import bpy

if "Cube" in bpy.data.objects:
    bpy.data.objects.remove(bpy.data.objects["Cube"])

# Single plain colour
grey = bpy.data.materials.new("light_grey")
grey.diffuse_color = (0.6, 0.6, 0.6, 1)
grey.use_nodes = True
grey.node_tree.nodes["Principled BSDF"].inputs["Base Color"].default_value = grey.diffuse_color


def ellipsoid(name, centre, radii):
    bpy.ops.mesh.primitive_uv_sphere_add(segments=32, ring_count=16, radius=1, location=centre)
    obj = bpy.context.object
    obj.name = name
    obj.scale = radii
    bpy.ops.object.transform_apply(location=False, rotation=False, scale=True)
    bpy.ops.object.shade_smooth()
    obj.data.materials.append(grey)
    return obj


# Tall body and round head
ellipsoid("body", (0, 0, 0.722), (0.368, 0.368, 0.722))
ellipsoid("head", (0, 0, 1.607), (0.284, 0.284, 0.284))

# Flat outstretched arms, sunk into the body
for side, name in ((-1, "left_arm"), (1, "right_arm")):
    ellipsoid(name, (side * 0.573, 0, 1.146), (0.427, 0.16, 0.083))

=-=-=-=-=

From the records above, copy each line where the word "grey" can be found.

* [EXPECTED ANSWER]:
grey = bpy.data.materials.new("light_grey")
grey.diffuse_color = (0.6, 0.6, 0.6, 1)
grey.use_nodes = True
grey.node_tree.nodes["Principled BSDF"].inputs["Base Color"].default_value = grey.diffuse_color
    obj.data.materials.append(grey)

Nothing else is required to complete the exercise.